All homes both new and old have ventilation requirements as outlined in residential and mechanical codes. A steady supply of fresh outdoor air can increase indoor air quality and improve occupant comfort, reduce odors and dilute indoor pollutants like VOC’s (volatile organic compounds). Historically, residential homes have not had specific requirements for ventilation because natural air leakage and natural ventilation was considered adequate. As envelope construction practices have improved and the envelopes of residential homes become tighter, the need to ensure air quality through the installation of mechanical ventilation has become necessary. Balanced equipment such as ERV’s and HRV’s are suitable for modern construction and controlled negative fresh air units work well in older homes.
An ERV is designed to deliver the fresh air required to your home. When fresh air is delivered into a home, conditioned air is exhausted back outside to equalize the pressure.
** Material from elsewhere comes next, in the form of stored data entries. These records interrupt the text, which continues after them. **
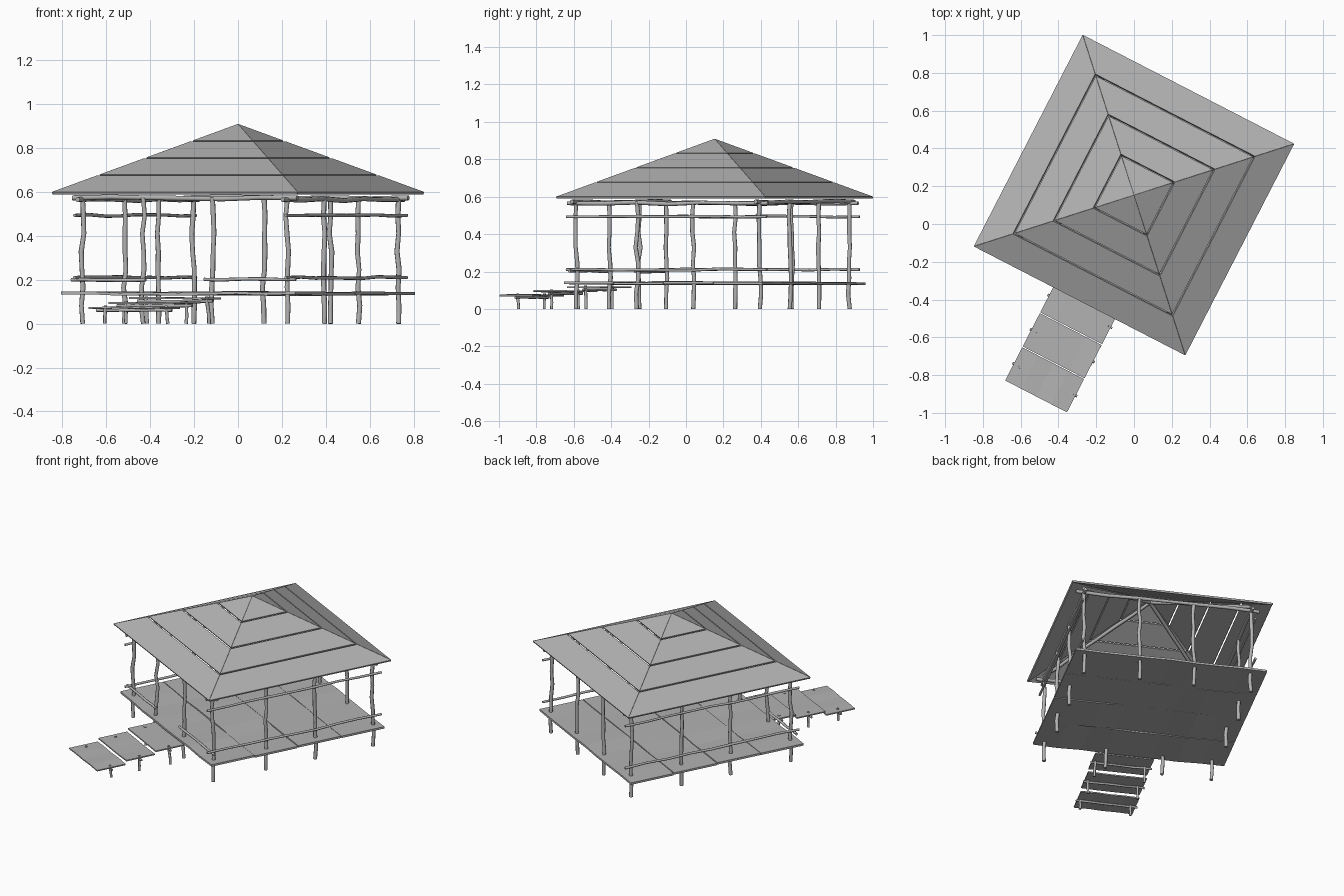
import bpy, bmesh, math, random
from mathutils import Matrix, Vector

random.seed(4)
cube = bpy.data.objects.get("Cube")
if cube:
    bpy.data.objects.remove(cube, do_unlink=True)

wood = bpy.data.materials.new("weathered_grey")
wood.use_nodes = True
GREY = (0.45, 0.45, 0.45, 1)
wood.diffuse_color = GREY
wood.node_tree.nodes["Principled BSDF"].inputs["Base Color"].default_value = GREY

# The hut is turned on its plot; parts are laid out square and then placed
PLACE = Matrix.Translation((0, 0.153, 0)) @ Matrix.Rotation(math.radians(-27.25), 4, 'Z')


def add(name, mesh):
    mesh.materials.clear()
    mesh.materials.append(wood)
    obj = bpy.data.objects.new(name, mesh)
    obj.matrix_world = PLACE
    bpy.context.collection.objects.link(obj)
    return obj


def pole(name, start, end, radius=0.011, wobble=0.005, steps=6):
    """A slightly crooked round pole between two points."""
    a, b = Vector(start), Vector(end)
    curve = bpy.data.curves.new(name, 'CURVE')
    curve.dimensions = '3D'
    curve.bevel_depth = radius
    curve.bevel_resolution = 2
    curve.use_fill_caps = True
    line = curve.splines.new('POLY')
    line.points.add(steps)
    axis = (b - a).normalized()
    for i, point in enumerate(line.points):
        p = a.lerp(b, i / steps)
        if 0 < i < steps:
            shift = Vector([random.uniform(-wobble, wobble) for _ in range(3)])
            p += shift - axis * shift.dot(axis)
        point.co = (*p, 1)
        point.radius = random.uniform(0.9, 1.08)
    temp = bpy.data.objects.new(name, curve)
    bpy.context.collection.objects.link(temp)
    graph = bpy.context.evaluated_depsgraph_get()
    mesh = bpy.data.meshes.new_from_object(temp.evaluated_get(graph))
    bpy.data.objects.remove(temp, do_unlink=True)
    obj = add(name, mesh)
    bpy.ops.object.select_all(action='DESELECT')
    obj.select_set(True)
    bpy.context.view_layer.objects.active = obj
    bpy.ops.object.shade_smooth_by_angle(angle=math.radians(50))


def sheet(name, faces, thickness):
    """Thin board whose upper surface is the given list of polygons."""
    bm = bmesh.new()
    for points in faces:
        bm.faces.new([bm.verts.new(p) for p in points])
    bmesh.ops.remove_doubles(bm, verts=bm.verts, dist=0.0001)
    mesh = bpy.data.meshes.new(name)
    bm.to_mesh(mesh)
    bm.free()
    solid = add(name, mesh).modifiers.new("thickness", 'SOLIDIFY')
    solid.thickness = thickness
    solid.offset = -1


def board(name, u0, u1, v0, v1, z, thickness, warp, columns=6):
    """Floor board with a gentle warp along its length."""
    us = [u0 + (u1 - u0) * i / columns for i in range(columns + 1)]
    zs = [z + random.uniform(-warp, warp) for _ in us]
    faces = [[(us[i], v0, zs[i]), (us[i + 1], v0, zs[i + 1]),
              (us[i + 1], v1, zs[i + 1]), (us[i], v1, zs[i])]
             for i in range(columns)]
    sheet(name, faces, thickness)


# Roof: four tiers of flat panels on each of four slopes
HALF, APEX, EAVE, TIERS, GAP = 0.63, 0.91, 0.6, 4, 0.004


def roof_point(side, run, across):
    """Point on a slope: run out from the apex, across along the eave."""
    z = APEX - (APEX - EAVE) * run / HALF
    return Matrix.Rotation(side * math.pi / 2, 3, 'Z') @ Vector((across, -run, z))


for side in range(4):
    for tier in range(TIERS):
        inner = HALF * tier / TIERS + GAP
        outer = HALF * (tier + 1) / TIERS - (GAP if tier < TIERS - 1 else 0)
        wide, slim = outer - 0.001, inner - 0.001
        points = [roof_point(side, outer, -wide), roof_point(side, outer, wide)]
        if tier:
            points += [roof_point(side, inner, slim), roof_point(side, inner, -slim)]
        else:
            points.append(roof_point(side, 0, 0))
        sheet(f"roof_panel_{side}_{tier}", [points], 0.012)

# Posts: corners, then two on every side
WEST, EAST, FRONT, BACK = -0.51, 0.54, -0.555, 0.55
corners = [(WEST, FRONT), (EAST, FRONT), (EAST, BACK), (WEST, BACK)]
middles = [(-0.2, FRONT), (0.155, FRONT), (EAST, -0.19), (EAST, 0.15),
           (0.19, BACK), (-0.15, BACK), (WEST, 0.2), (WEST, -0.14)]
for i, (u, v) in enumerate(corners + middles):
    pole(f"post_{i}", (u, v, 0), (u, v, 0.575), 0.0115, 0.007, 7)

# Hip rafters under the roof
for i, (u, v) in enumerate(corners):
    pole(f"hip_rafter_{i}", (u, v, 0.6), (0, 0, 0.878), 0.011, 0.003)

# Eave beams resting on the posts
OVER = 0.05
for v, label in ((FRONT, "front"), (BACK, "back")):
    pole(f"{label}_beam", (WEST - OVER, v, 0.573), (EAST + OVER, v, 0.573), 0.011)
for u, label in ((WEST, "west"), (EAST, "east")):
    pole(f"{label}_beam", (u, FRONT - OVER, 0.565), (u, BACK + OVER, 0.565), 0.011)

    # Side rails, outside the posts
    rail_u = u + math.copysign(0.016, u)
    for z, level in ((0.21, "lower"), (0.493, "upper")):
        pole(f"{label}_{level}_rail", (rail_u, FRONT - OVER, z),
             (rail_u, BACK + OVER, z), 0.008, 0.004, 8)

# Short front rails either side of the entrance
pole("front_rail_west", (WEST - OVER, FRONT - 0.015, 0.2), (-0.18, FRONT - 0.015, 0.2), 0.008, 0.003)
pole("front_rail_east", (0.12, FRONT - 0.015, 0.202), (EAST + OVER, FRONT - 0.015, 0.202), 0.008, 0.003)

# Deck of four wide boards
DECK = 0.6
for i in range(4):
    v0 = -DECK + i * DECK / 2
    board(f"deck_board_{i}", -DECK, DECK, v0 + 0.002, v0 + DECK / 2 - 0.002,
          0.144, 0.013, 0.004, 8)

# Stepped walkway: board, cross bar and two stakes per step
for i in range(3):
    v0 = -1.185 + 0.203 * i
    z = 0.077 + 0.021 * i
    board(f"walk_board_{i}", -0.157, 0.211, v0, v0 + 0.198, z, 0.008, 0.002, 4)
    mid = v0 + 0.1
    pole(f"walk_bar_{i}", (-0.165, mid, z - 0.016), (0.22, mid, z - 0.016), 0.007, 0.002)
    for u in (-0.12, 0.19):
        lean = random.uniform(-0.008, 0.008)
        pole(f"walk_stake_{i}_{'east' if u > 0 else 'west'}",
             (u + lean, mid + lean, 0), (u, mid, z + 0.005), 0.008, 0.002, 3)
The air leaving a home has energy in it – warm energy in winter and cool energy in summer. ERVs capture about 80 percent of the energy from the air leaving the home and puts it back into fresh air entering the home.
Designed to introduce fresh air to return air of your HVAC system. Damper opens during a call for heat, cool and fan operation to deliver required air volume for ASHRAE Code 62.2.2010. Suitable for older homes that are not as tight as new construction. These ventilation systems are not as efficient as a balanced ERV or HRV (Heat Recovery Ventilator) units but are less expensive.
Works in the same way as the negative fresh air damper unit but is fan powered. Similar to the negative pressure unit both will force ventilation if there is not a call for HVAC operation in order to achieve ventilation requirements. All of these ventilation systems introduce air to the central HVAC system resulting in a greater distribution of fresh air to all areas of the home and occupants.